TASK OBJECTIVE: Using the data that follows, say how many lines contain the word "True", giving the number by itself.

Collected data
---
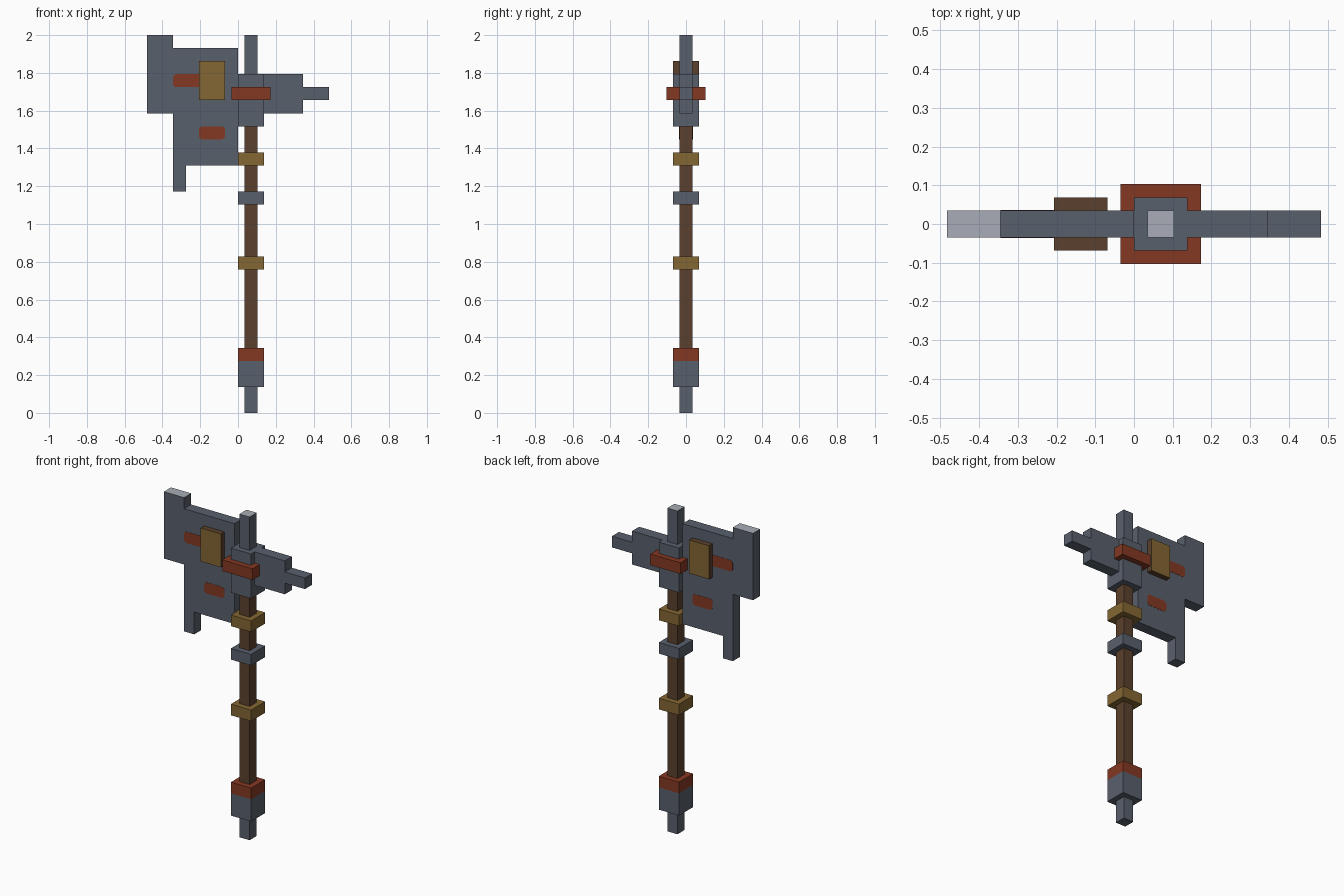
import bpy, bmesh

cube = bpy.data.objects.get("Cube")
if cube:
    bpy.data.objects.remove(cube, do_unlink=True)

U = 2 / 29  # one block of the model's grid


def material(name, r, g, b):
    """Flat colour given as display values, stored as linear."""
    col = [((c / 255 + 0.055) / 1.055) ** 2.4 for c in (r, g, b)] + [1]
    m = bpy.data.materials.new(name)
    m.use_nodes = True
    m.diffuse_color = col
    bsdf = m.node_tree.nodes["Principled BSDF"]
    bsdf.inputs["Base Color"].default_value = col
    bsdf.inputs["Roughness"].default_value = 0.8
    return m


STEEL = material("steel", 89, 96, 108)
BRIGHT = material("bright_steel", 168, 172, 182)
WOOD = material("wood", 91, 64, 45)
GOLD = material("gold", 132, 103, 51)
RED = material("red_binding", 133, 56, 34)


def slab(name, outline, depth, mat, second=None, rule=None):
    """Extrude an x-z outline (grid units) symmetrically about y = 0.
    Faces that satisfy the rule take the second material."""
    bm = bmesh.new()
    verts = [bm.verts.new((x * U, -depth * U, z * U)) for x, z in outline]
    face = bm.faces.new(verts)
    ext = bmesh.ops.extrude_face_region(bm, geom=[face])
    moved = [v for v in ext["geom"] if isinstance(v, bmesh.types.BMVert)]
    bmesh.ops.translate(bm, verts=moved, vec=(0, 2 * depth * U, 0))
    bmesh.ops.recalc_face_normals(bm, faces=bm.faces)
    if rule:
        for f in bm.faces:
            f.material_index = int(rule(f))
    mesh = bpy.data.meshes.new(name)
    bm.to_mesh(mesh)
    bm.free()
    mesh.materials.append(mat)
    if second:
        mesh.materials.append(second)
    obj = bpy.data.objects.new(name, mesh)
    bpy.context.collection.objects.link(obj)
    return obj


def block(name, x0, x1, z0, z1, depth, mat, second=None, rule=None):
    outline = [(x0, z0), (x1, z0), (x1, z1), (x0, z1)]
    return slab(name, outline, depth, mat, second, rule)


def is_tip(f):
    return f.normal.z > 0.9 and f.calc_center_median().z > 28.5 * U


def is_edge(f):
    return abs(f.normal.y) < 0.5


# Shaft with pommel
block("pommel_spike", 0.5, 1.5, 0, 2, 0.5, STEEL)
block("pommel", 0, 2, 2, 4, 1, STEEL)
block("pommel_binding", 0, 2, 4, 5, 1, RED)
block("shaft", 0.5, 1.5, 5, 22, 0.5, WOOD)

# Rings around the shaft
for name, z, mat in (("lower_ring", 11, GOLD), ("middle_ring", 16, STEEL),
                     ("upper_ring", 19, GOLD)):
    block(name, 0, 2, z, z + 1, 1, mat)

# Head socket, top spike and binding
block("head_socket", 0, 2, 22, 26, 1, STEEL)
block("top_spike", 0.5, 1.5, 26, 29, 0.5, STEEL, BRIGHT, is_tip)
block("head_binding", -0.5, 2.5, 24, 25, 1.5, RED)

# Main blade with raised horn and hanging beard
slab("main_blade", [(0, 19), (0, 28), (-5, 28), (-5, 29), (-7, 29), (-7, 23),
                    (-5, 23), (-5, 17), (-4, 17), (-4, 19)],
     0.5, STEEL, BRIGHT, is_tip)

# Back spike
slab("back_spike", [(2, 23), (5, 23), (5, 24), (7, 24), (7, 25), (5, 25),
                    (5, 26), (2, 26)], 0.5, STEEL)

# Gold cheek plate with wooden edges
block("cheek_plate", -3, -1, 24, 27, 1, GOLD, WOOD, is_edge)


# Painted marks, showing on both sides of the blade
def mark(name, x0, x1, z0, z1, c=0.2):
    slab(name, [(x0 + c, z0), (x1 - c, z0), (x1, z0 + c), (x1, z1 - c),
                (x1 - c, z1), (x0 + c, z1), (x0, z1 - c), (x0, z0 + c)],
         0.52, RED)


mark("upper_mark", -5, -2.7, 25, 26)
mark("lower_mark", -3, -1, 21, 22)
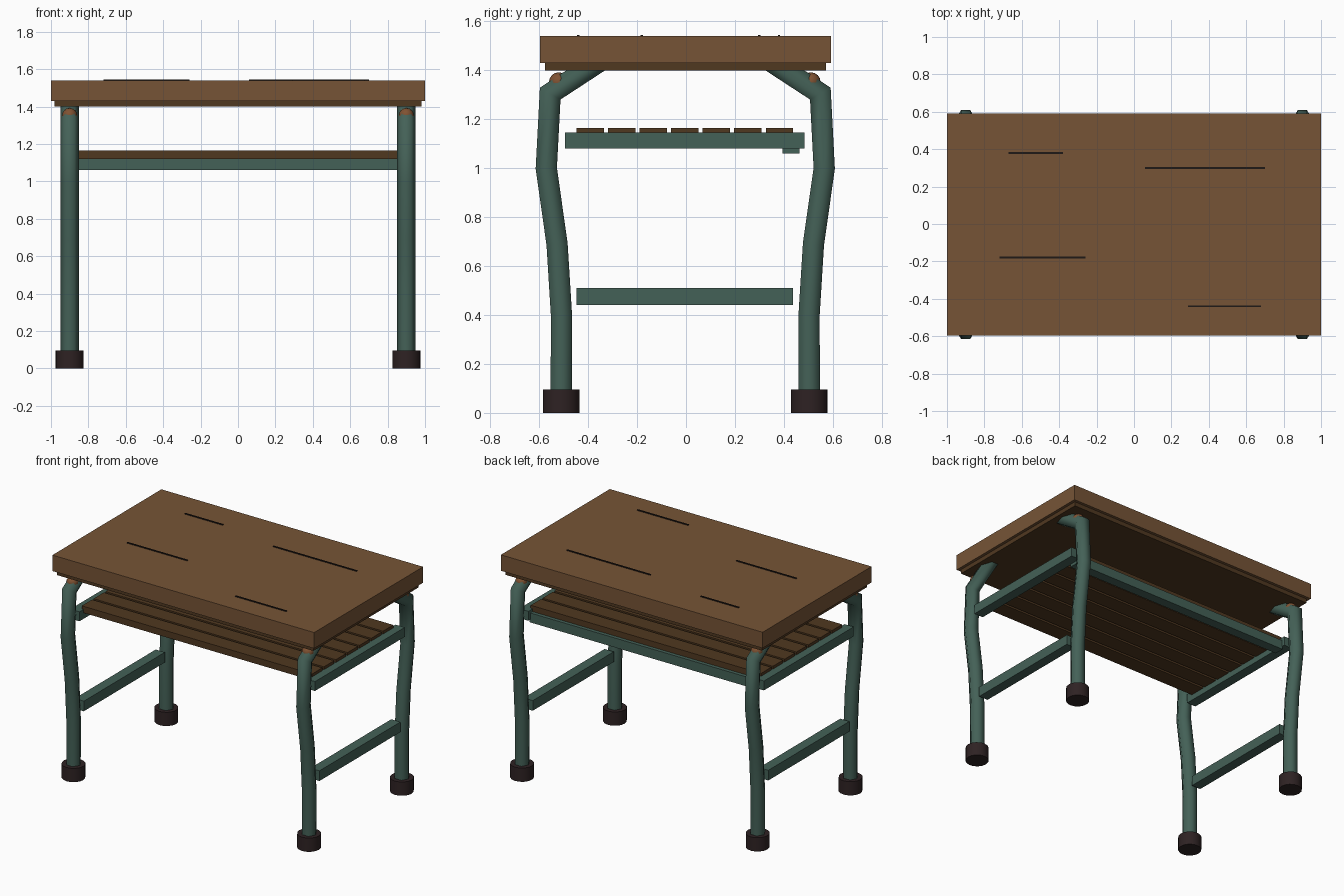
import bpy, bmesh, math
from mathutils import Vector, Matrix

if "Cube" in bpy.data.objects:
    bpy.data.objects.remove(bpy.data.objects["Cube"])


def srgb(*rgb):
    return [((c / 255 + 0.055) / 1.055) ** 2.4 for c in rgb] + [1.0]


def material(name, colour):
    mat = bpy.data.materials.new(name)
    mat.use_nodes = True
    mat.diffuse_color = colour
    mat.node_tree.nodes["Principled BSDF"].inputs["Base Color"].default_value = colour
    return mat


WOOD = material("brown_wood", srgb(118, 84, 54))
DARK_WOOD = material("dark_wood", srgb(80, 56, 32))
GREEN = material("green_metal", srgb(68, 97, 87))
RUBBER = material("dark_rubber", srgb(46, 34, 35))
RUST = material("rusty_joint", srgb(128, 82, 50))
SCRATCH = material("scratch_black", srgb(30, 24, 22))


def finish(name, bm, mat, smooth=False):
    bmesh.ops.recalc_face_normals(bm, faces=bm.faces)
    mesh = bpy.data.meshes.new(name)
    bm.to_mesh(mesh)
    bm.free()
    mesh.materials.append(mat)
    obj = bpy.data.objects.new(name, mesh)
    bpy.context.collection.objects.link(obj)
    if smooth:
        bpy.ops.object.select_all(action="DESELECT")
        obj.select_set(True)
        bpy.context.view_layer.objects.active = obj
        bpy.ops.object.shade_smooth_by_angle(angle=math.radians(65))
    return obj


def box(name, x, y, z, mat):
    """Box from (low, high) ranges along each axis."""
    bm = bmesh.new()
    bmesh.ops.create_cube(bm, size=1)
    for v in bm.verts:
        v.co = [r[0] + (c + 0.5) * (r[1] - r[0]) for c, r in zip(v.co, (x, y, z))]
    return finish(name, bm, mat)


def tube(name, x, path, radius, sides, mat):
    """Mitred tube along a path of (y, z) points."""
    pts = [Vector((x, y, z)) for y, z in path]
    across = Vector((1, 0, 0))
    bm = bmesh.new()
    rings = []
    for i, p in enumerate(pts):
        a = (p - pts[i - 1]).normalized() if i else (pts[1] - p).normalized()
        b = (pts[i + 1] - p).normalized() if i + 1 < len(pts) else a
        t = (a + b).normalized()
        n = t.cross(across) / t.dot(a)
        angles = [math.tau * k / sides for k in range(sides)]
        rings.append([bm.verts.new(p + radius * (math.cos(g) * across + math.sin(g) * n))
                      for g in angles])
    for r, s in zip(rings, rings[1:]):
        for k in range(sides):
            m = (k + 1) % sides
            bm.faces.new((r[k], r[m], s[m], s[k]))
    bm.faces.new(rings[0])
    bm.faces.new(rings[-1])
    return finish(name, bm, mat, True)


# Table top with a recessed lower lip
box("table_top", (-1, 1), (-0.597, 0.592), (1.43, 1.54), WOOD)
box("top_lip", (-0.98, 0.98), (-0.577, 0.572), (1.40, 1.43), DARK_WOOD)

# Scratches on the top
for i, (x0, x1, y) in enumerate([(-0.67, -0.38, 0.38), (0.06, 0.70, 0.30),
                                 (-0.72, -0.26, -0.18), (0.29, 0.68, -0.44)]):
    box(f"scratch_{i + 1}", (x0, x1), (y - 0.005, y + 0.005), (1.538, 1.545), SCRATCH)

# Bent legs, feet and joints
LEG = [(0.507, 0.04), (0.506, 0.4), (0.524, 0.69), (0.568, 1.0), (0.552, 1.305), (0.33, 1.45)]
for xn, sx in (("left", 1), ("right", -1)):
    for yn, sy in (("front", -1), ("back", 1)):
        x = 0.9 * sx
        tag = f"{yn}_{xn}"
        path = [(sy * y - 0.003, z) for y, z in LEG]
        tube(f"{tag}_leg", x, path, 0.05, 6, GREEN)
        tube(f"{tag}_foot", x, [(path[0][0], 0), (path[0][0], 0.095)], 0.075, 16, RUBBER)
        bm = bmesh.new()
        bmesh.ops.create_uvsphere(bm, u_segments=12, v_segments=8, radius=0.04,
                                  matrix=Matrix.Translation((x, sy * 0.515 - 0.005, 1.352)))
        finish(f"{tag}_joint", bm, RUST, True)

# Side rails
for xn, sx in (("left", 1), ("right", -1)):
    span = (sx * 0.9 - 0.035, sx * 0.9 + 0.035)
    box(f"{xn}_shelf_rail", span, (-0.495, 0.485), (1.08, 1.145), GREEN)
    box(f"{xn}_lower_rail", span, (-0.447, 0.437), (0.44, 0.51), GREEN)

# Shelf slats and back bar
for i in range(7):
    y = -0.392 + i * 0.129
    box(f"shelf_slat_{i + 1}", (-0.88, 0.88), (y - 0.056, y + 0.056), (1.12, 1.165), DARK_WOOD)
box("shelf_back_bar", (-0.87, 0.87), (0.394, 0.463), (1.06, 1.125), GREEN)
---
WRITTEN SOLUTION: 6